The latest statistics confirm that in 2021 farmers lost livestock worth an estimated £1.52million, after the animals were injured or killed by runaway dogs.
And those most at risk this Easter are newborn lambs and pregnant ewes that are out in the open countryside across the county.
Meanwhile, rural insurer NFU Mutual fears ‘pandemic puppies’ could cause even greater carnage this year if more dogs are allowed off their leads. Research shows that 73% of dog owners now allow their pets to wander off-leash, and 49% admit that their dogs don’t always come back when called.
“With Easter falling so late this year, most lambs have already been born, making them very vulnerable to dog attack,” said NFU rural affairs specialist Rebecca Davidson.
“And with many people planning an Easter trip with dogs not normally used to being around sheep or roaming freely in the countryside, we fear there will be an upsurge in attacks.”
Ms Davidson went on to say that it’s not just big dogs that pose a threat to livestock. Small dogs are equally threatening as they can cause death by chasing sheep in fields until the animal dies of stress. Similarly, newborn lambs may be separated from their mother,
“We’re just asking owners to keep their pets on a leash whenever livestock might be around,” she added.

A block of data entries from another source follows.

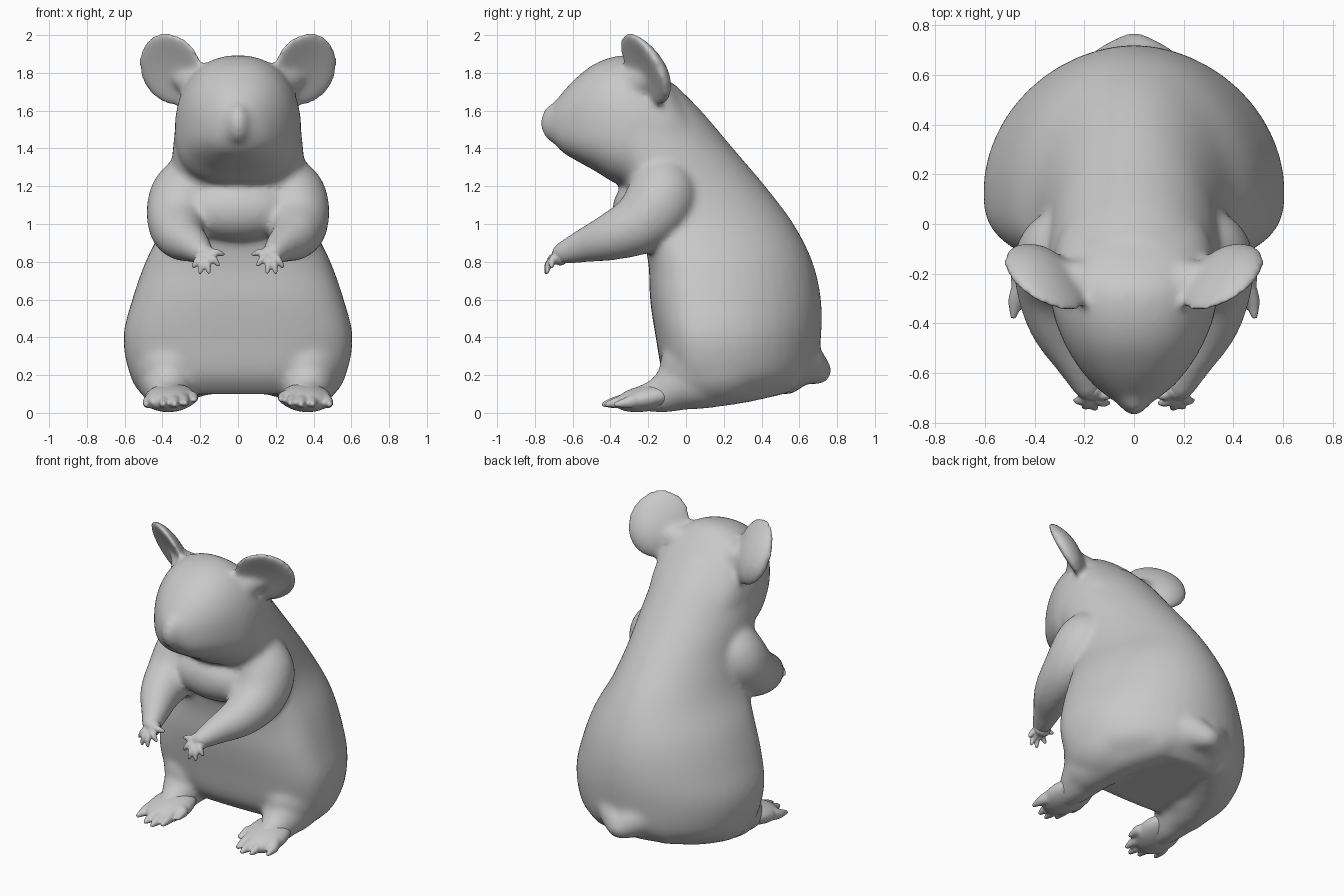
import bpy, bmesh, math
from mathutils import Vector, Matrix

cube = bpy.data.objects.get("Cube")
if cube:
    bpy.data.objects.remove(cube)

fur = bpy.data.materials.new("grey_fur")
fur.use_nodes = True
GREY = (0.58, 0.58, 0.58, 1)
fur.diffuse_color = GREY
fur.node_tree.nodes["Principled BSDF"].inputs["Base Color"].default_value = GREY


def spline(keys, steps):
    """Catmull-Rom samples through tuples of any length."""
    out = []
    for i in range(len(keys) - 1):
        p = [keys[max(0, min(len(keys) - 1, i + k))] for k in (-1, 0, 1, 2)]
        for s in range(steps):
            t = s / steps
            out.append([0.5 * (2 * b + (c - a) * t + (2 * a - 5 * b + 4 * c - d) * t * t
                               + (3 * b - a - 3 * c + d) * t ** 3) for a, b, c, d in zip(*p)])
    return out + [list(keys[-1])]


def loft(bm, rings, widest, low_power, high_power, place):
    """Skin rings (position, low, high, half width) made of two superellipse halves."""
    n, loops = 48, []
    for pos, lo, hi, hw in spline(rings, 4):
        loop, mid = [], lo + (hi - lo) * widest
        for k in range(n):
            a = math.tau * k / n
            c, s = math.cos(a), math.sin(a)
            e = 2 / (high_power if s > 0 else low_power)
            u = math.copysign(abs(c) ** e, c) * hw
            v = mid + (hi - mid) * s ** e if s > 0 else mid - (mid - lo) * abs(s) ** e
            loop.append(bm.verts.new(place(u, v, pos)))
        loops.append(loop)
    for a, b in zip(loops, loops[1:]):
        for k in range(n):
            bm.faces.new((a[k], a[(k + 1) % n], b[(k + 1) % n], b[k]))
    bm.faces.new(loops[0][::-1])
    bm.faces.new(loops[-1])


def blob(bm, centre, size, turn=0, tilt=0):
    m = (Matrix.Translation(centre) @ Matrix.Rotation(turn, 4, 'Z')
         @ Matrix.Rotation(tilt, 4, 'X') @ Matrix.Diagonal((*size, 1)))
    bmesh.ops.create_icosphere(bm, subdivisions=4, radius=1, matrix=m)


def limb(bm, keys, steps=6):
    """Run of overlapping balls along a path of (x, y, z, radius)."""
    for x, y, z, r in spline(keys, steps):
        bmesh.ops.create_icosphere(bm, subdivisions=3, radius=r,
                                   matrix=Matrix.Translation((x, y, z)))


def ear(bm, side):
    """Cupped, slanted disc with its hollow to the front, on a thick root."""
    made = bmesh.ops.create_icosphere(bm, subdivisions=4, radius=1)["verts"]
    for v in made:
        u, w, h = v.co
        x = 0.17 * u + 0.03 * h
        z = 0.195 * h
        y = 0.52 * x - 0.5 * z + 0.055 * w - 0.05 * (u * u + h * h) + 0.03
        v.co = (side * (0.355 + x), -0.205 + y, 1.82 + z)
    limb(bm, [(side * 0.21, -0.24, 1.74, 0.1), (side * 0.3, -0.205, 1.77, 0.05)])


def finish(name, bm, voxel, rounds):
    bmesh.ops.recalc_face_normals(bm, faces=bm.faces)
    mesh = bpy.data.meshes.new(name)
    bm.to_mesh(mesh)
    bm.free()
    ob = bpy.data.objects.new(name, mesh)
    bpy.context.collection.objects.link(ob)
    mesh.materials.append(fur)
    mod = ob.modifiers.new("blend", 'REMESH')
    mod.mode = 'VOXEL'
    mod.voxel_size = voxel
    mod.use_smooth_shade = True
    mod = ob.modifiers.new("soften", 'SMOOTH')
    mod.factor = 0.5
    mod.iterations = rounds


# Torso: level rings (z, front y, back y, half width), flat belly and round back
bm = bmesh.new()
torso = [(0.1, -0.04, 0.56, 0.48), (0.2, -0.12, 0.68, 0.57), (0.4, -0.16, 0.715, 0.607),
         (0.6, -0.19, 0.715, 0.56), (0.8, -0.2, 0.67, 0.49), (1.0, -0.25, 0.57, 0.395),
         (1.2, -0.33, 0.42, 0.355), (1.4, -0.4, 0.25, 0.345), (1.6, -0.42, 0.08, 0.315),
         (1.74, -0.4, -0.06, 0.25)]
loft(bm, torso, 0.33, 2.8, 1.95, lambda u, v, p: (u, v, p))

# Head: upright rings (y, bottom z, top z, half width), heavy jaw
head = [(-0.72, 1.46, 1.61, 0.07), (-0.66, 1.385, 1.69, 0.15), (-0.58, 1.335, 1.775, 0.22),
        (-0.48, 1.28, 1.85, 0.28), (-0.36, 1.21, 1.89, 0.325), (-0.24, 1.2, 1.88, 0.335),
        (-0.1, 1.25, 1.77, 0.32), (0, 1.3, 1.64, 0.28)]
loft(bm, head, 0.42, 2.6, 2.25, lambda u, v, p: (u, p, v))
blob(bm, (0, -0.685, 1.535), (0.068, 0.085, 0.11))

# Chest fold between the arms
blob(bm, (0, -0.225, 1.075), (0.3, 0.165, 0.165))

for side in (-1, 1):
    ear(bm, side)
    # Rump, drawn together into the tail stub
    limb(bm, [(side * 0.17, 0.45, 0.34, 0.18), (side * 0.08, 0.6, 0.28, 0.125),
              (side * 0.01, 0.695, 0.225, 0.075)], 8)
    # Haunch and lower leg
    blob(bm, (side * 0.36, 0.16, 0.26), (0.22, 0.3, 0.22), tilt=0.1)
    limb(bm, [(side * 0.2, 0.47, 0.26, 0.17), (side * 0.32, 0.29, 0.215, 0.165),
              (side * 0.37, 0.08, 0.18, 0.16), (side * 0.37, -0.02, 0.155, 0.14),
              (side * 0.37, -0.12, 0.1, 0.1), (side * 0.37, -0.25, 0.075, 0.065)])
    # Arm
    limb(bm, [(side * 0.23, -0.13, 1.23, 0.16), (side * 0.285, -0.13, 1.13, 0.19),
              (side * 0.315, -0.23, 1.01, 0.165), (side * 0.3, -0.39, 0.935, 0.128),
              (side * 0.235, -0.54, 0.885, 0.09), (side * 0.185, -0.655, 0.845, 0.06)])
finish("body", bm, 0.015, 20)

for side, word in ((-1, "right"), (1, "left")):
    # Hand with five fingers fanned from the palm
    bm = bmesh.new()
    palm = Vector((side * 0.175, -0.665, 0.835))
    blob(bm, palm, (0.06, 0.045, 0.055))
    for x, y, z in ((0.08, -0.68, 0.84), (0.105, -0.72, 0.785), (0.155, -0.74, 0.745),
                    (0.2, -0.735, 0.745), (0.235, -0.71, 0.775)):
        tip = Vector((side * x, y, z))
        mid = palm.lerp(tip, 0.6) + Vector((0, -0.015, 0.01))
        limb(bm, [(*palm, 0.03), (*mid, 0.021), (*tip, 0.011)])
    finish(word + "_hand", bm, 0.007, 3)

    # Foot with five toes, turned outward
    bm = bmesh.new()
    blob(bm, (side * 0.36, -0.2, 0.08), (0.135, 0.18, 0.07), turn=side * 0.15, tilt=0.18)
    for x, y, z in ((0.23, -0.31, 0.07), (0.28, -0.4, 0.05), (0.335, -0.435, 0.045),
                    (0.395, -0.42, 0.045), (0.485, -0.37, 0.045)):
        base = (side * (0.36 + (x - 0.36) * 0.6), -0.24, 0.075, 0.05)
        mid = (side * (0.36 + (x - 0.36) * 0.9), y + 0.07, z + 0.012, 0.033)
        limb(bm, [base, mid, (side * x, y, z, 0.015)])
    finish(word + "_foot", bm, 0.009, 5)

If anyone sees dogs on the loose behaving aggressively, they are asked to report the incident to the police or local farmers near where the livestock are kept.